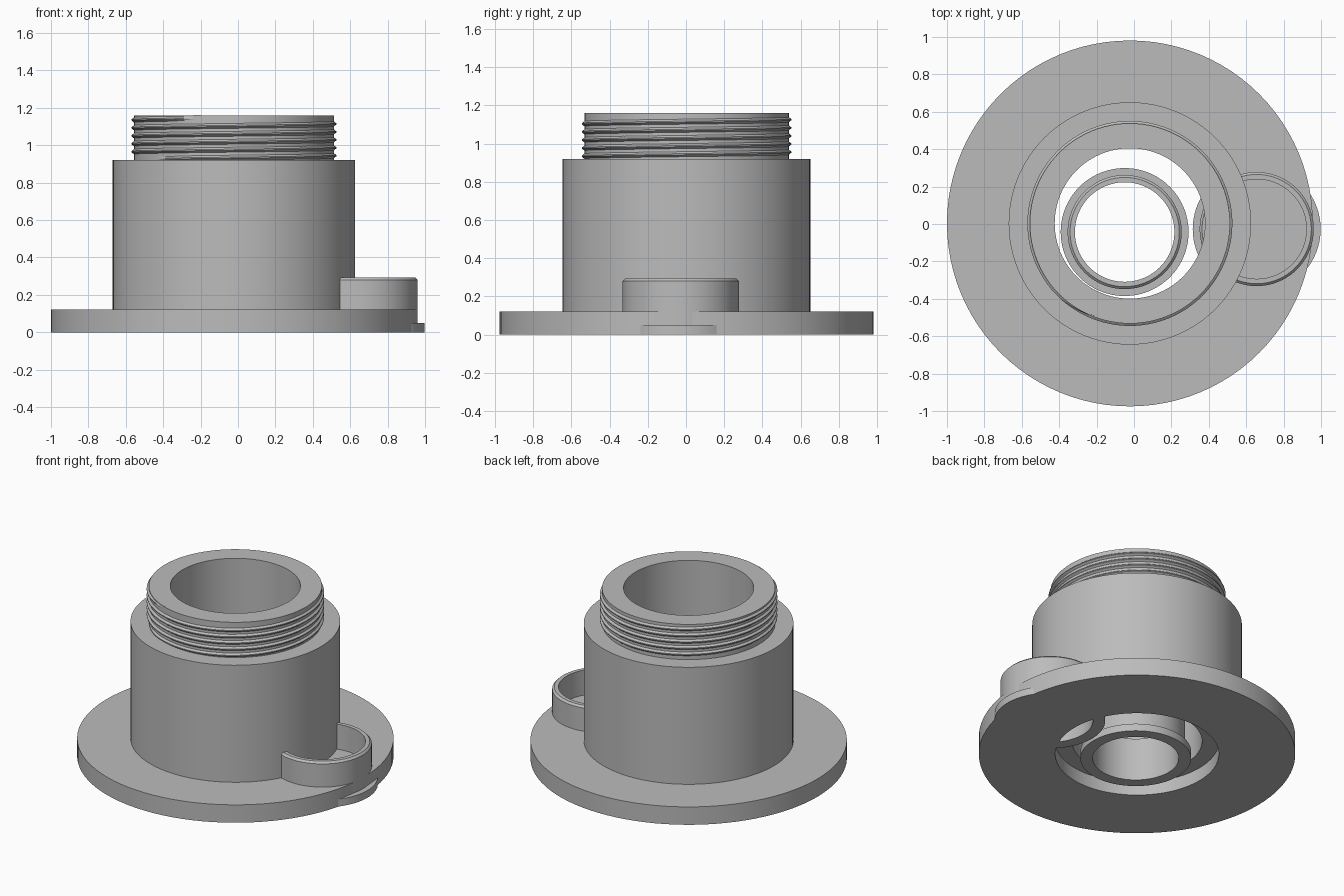
import bpy, bmesh, math

if "Cube" in bpy.data.objects:
    bpy.data.objects.remove(bpy.data.objects["Cube"])

CX, CY = -0.022, 0.003          # axis of the main body

grey = bpy.data.materials.new("plain grey")
grey.diffuse_color = (0.5, 0.5, 0.5, 1)
grey.use_nodes = True
grey.node_tree.nodes["Principled BSDF"].inputs["Base Color"].default_value = grey.diffuse_color


def finish(name, bm, smooth=True):
    bmesh.ops.recalc_face_normals(bm, faces=bm.faces)
    mesh = bpy.data.meshes.new(name)
    bm.to_mesh(mesh)
    bm.free()
    mesh.materials.append(grey)
    ob = bpy.data.objects.new(name, mesh)
    bpy.context.collection.objects.link(ob)
    if smooth:
        bpy.ops.object.select_all(action='DESELECT')
        ob.select_set(True)
        bpy.context.view_layer.objects.active = ob
        bpy.ops.object.shade_smooth_by_angle(angle=math.radians(25))
    return ob


def lathe(name, profile, cx, cy, n=96):
    """Spin a closed (radius, height) profile about a vertical axis."""
    bm = bmesh.new()
    rings = []
    for i in range(n):
        a = 2 * math.pi * i / n
        rings.append([bm.verts.new((cx + r * math.cos(a), cy + r * math.sin(a), z))
                      for r, z in profile])
    m = len(profile)
    for i in range(n):
        p, q = rings[i], rings[(i + 1) % n]
        for j in range(m):
            k = (j + 1) % m
            bm.faces.new((p[j], q[j], q[k], p[k]))
    return finish(name, bm)


# Flanged body with a wider recess at the bottom of the bore
body = lathe("flanged_body", [
    (0.506, 0), (0.978, 0), (0.978, 0.122), (0.648, 0.122), (0.648, 0.92),
    (0.535, 0.92), (0.535, 1.16), (0.402, 1.16), (0.402, 0.09), (0.506, 0.09)],
    CX, CY)

# Shallow flat notch in the flange rim
ang = math.atan2(-0.835, -0.49)
bm = bmesh.new()
bmesh.ops.create_cube(bm, size=1)
for v in bm.verts:
    x, y, z = v.co.x * 0.1 + 0.966 + 0.05, v.co.y * 0.14, v.co.z * 0.1 + 0.115
    v.co = (CX + x * math.cos(ang) - y * math.sin(ang),
            CY + x * math.sin(ang) + y * math.cos(ang), z)
cutter = finish("notch_cutter", bm, False)
cutter.hide_render = True
cutter.hide_viewport = True
cut = body.modifiers.new("notch", 'BOOLEAN')
cut.operation = 'DIFFERENCE'
cut.solver = 'EXACT'
cut.object = cutter

# Screw thread: a V-shaped ridge wound up the neck
bm = bmesh.new()
pitch, per_turn, turns = 0.0425, 96, 5.1
end_angle, end_z = math.radians(-109.5), 1.144
steps = int(turns * per_turn)
prev = None
for i in range(steps + 1):
    back = (steps - i) / per_turn
    a = end_angle - back * 2 * math.pi
    z = end_z - back * pitch
    grow = min(1, i / 6, (steps - i) / 6)
    section = ((0.53, z - 0.017), (0.533 + 0.015 * grow, z - 0.003),
               (0.533 + 0.015 * grow, z + 0.003), (0.53, z + 0.017))
    ring = [bm.verts.new((CX + r * math.cos(a), CY + r * math.sin(a), h))
            for r, h in section]
    if prev:
        for j in range(4):
            k = (j + 1) % 4
            bm.faces.new((prev[j], ring[j], ring[k], prev[k]))
    else:
        bm.faces.new(ring)
    prev = ring
bm.faces.new(prev)
finish("screw_thread", bm)

# Two identical flanged collars: one in the bore, one set into the flange
collar = [(0.266, 0), (0.342, 0), (0.342, 0.05), (0.305, 0.05),
          (0.305, 0.28), (0.292, 0.293), (0.266, 0.293)]
lathe("inner_collar", collar, -0.05, -0.043)
lathe("side_collar", collar, 0.656, -0.027)
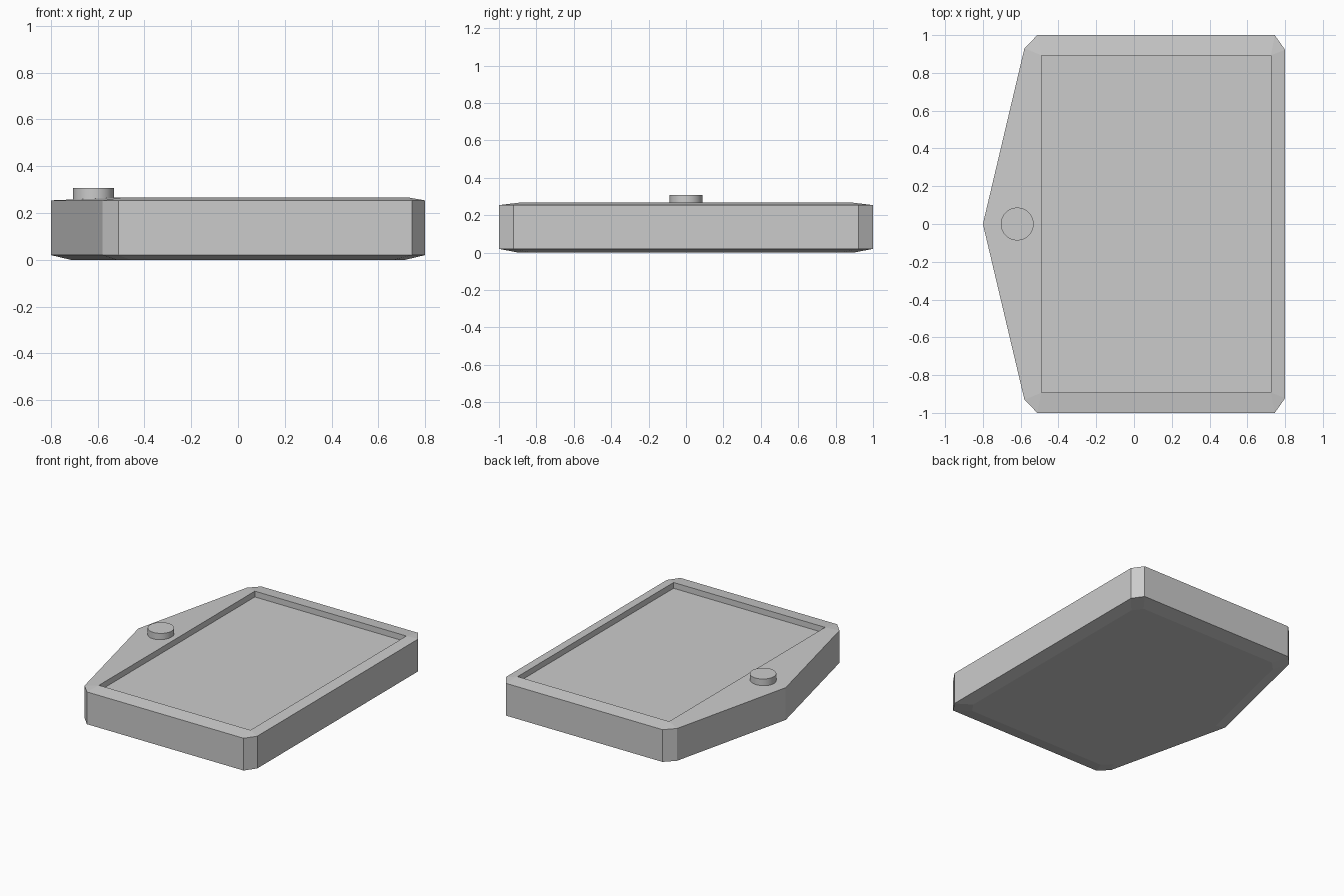
import bpy, bmesh, math

if "Cube" in bpy.data.objects:
    bpy.data.objects.remove(bpy.data.objects["Cube"])

SIDE_LOW, SIDE_TOP, RIM_Z, SCREEN_Z = 0.02, 0.254, 0.267, 0.225

# Half outline (x, y) from the pointed side round to the far side, then mirrored in y
half = [(-0.58, 0.93), (-0.512, 1.0), (0.745, 1.0), (0.8, 0.922)]
outline = [(-0.8, 0.0)] + half + [(x, -y) for x, y in reversed(half)]
# Screen opening; its first point is the middle of the side facing the tip
opening = [(-0.49, 0), (-0.49, 0.893), (0.725, 0.893), (0.725, -0.893), (-0.49, -0.893)]
nearest = [0, 1, 1, 2, 2, 3, 3, 4, 4]  # opening point joined to each outline point


def finish(bm, name):
    bmesh.ops.recalc_face_normals(bm, faces=bm.faces)
    mesh = bpy.data.meshes.new(name)
    bm.to_mesh(mesh)
    bm.free()
    obj = bpy.data.objects.new(name, mesh)
    bpy.context.collection.objects.link(obj)
    return obj


def ring(bm, points, z, scale=1.0):
    return [bm.verts.new((x * scale, y * scale, z)) for x, y in points]


def bridge(bm, a, b):
    for i in range(len(a)):
        j = (i + 1) % len(a)
        # shared points collapse a quad into a triangle
        bm.faces.new(list(dict.fromkeys([a[i], a[j], b[j], b[i]])))


# Case: tapered base, upright sides, sloping rim and recessed screen
bm = bmesh.new()
base = ring(bm, outline, 0.0, 0.895)
low = ring(bm, outline, SIDE_LOW)
top = ring(bm, outline, SIDE_TOP)
rim = ring(bm, opening, RIM_Z)
screen = ring(bm, opening, SCREEN_Z)
bm.faces.new(base)
bridge(bm, base, low)
bridge(bm, low, top)
bridge(bm, top, [rim[k] for k in nearest])
bridge(bm, rim, screen)
bm.faces.new(screen)
finish(bm, "tablet_case")

# Round button on the pointed side
bpy.ops.mesh.primitive_cylinder_add(vertices=48, radius=0.087, depth=0.058,
                                    location=(-0.618, 0, 0.279))
button = bpy.context.object
button.name = "round_button"
bpy.ops.object.shade_smooth_by_angle(angle=math.radians(30))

[EXERCISE REQUIREMENTS]
Scan the lines above for the word "faces" and copy every one where it occurs.

[RESPONSE TO THIS TASK]
    bmesh.ops.recalc_face_normals(bm, faces=bm.faces)
            bm.faces.new((p[j], q[j], q[k], p[k]))
            bm.faces.new((prev[j], ring[j], ring[k], prev[k]))
        bm.faces.new(ring)
bm.faces.new(prev)
    bmesh.ops.recalc_face_normals(bm, faces=bm.faces)
        bm.faces.new(list(dict.fromkeys([a[i], a[j], b[j], b[i]])))
bm.faces.new(base)
bm.faces.new(screen)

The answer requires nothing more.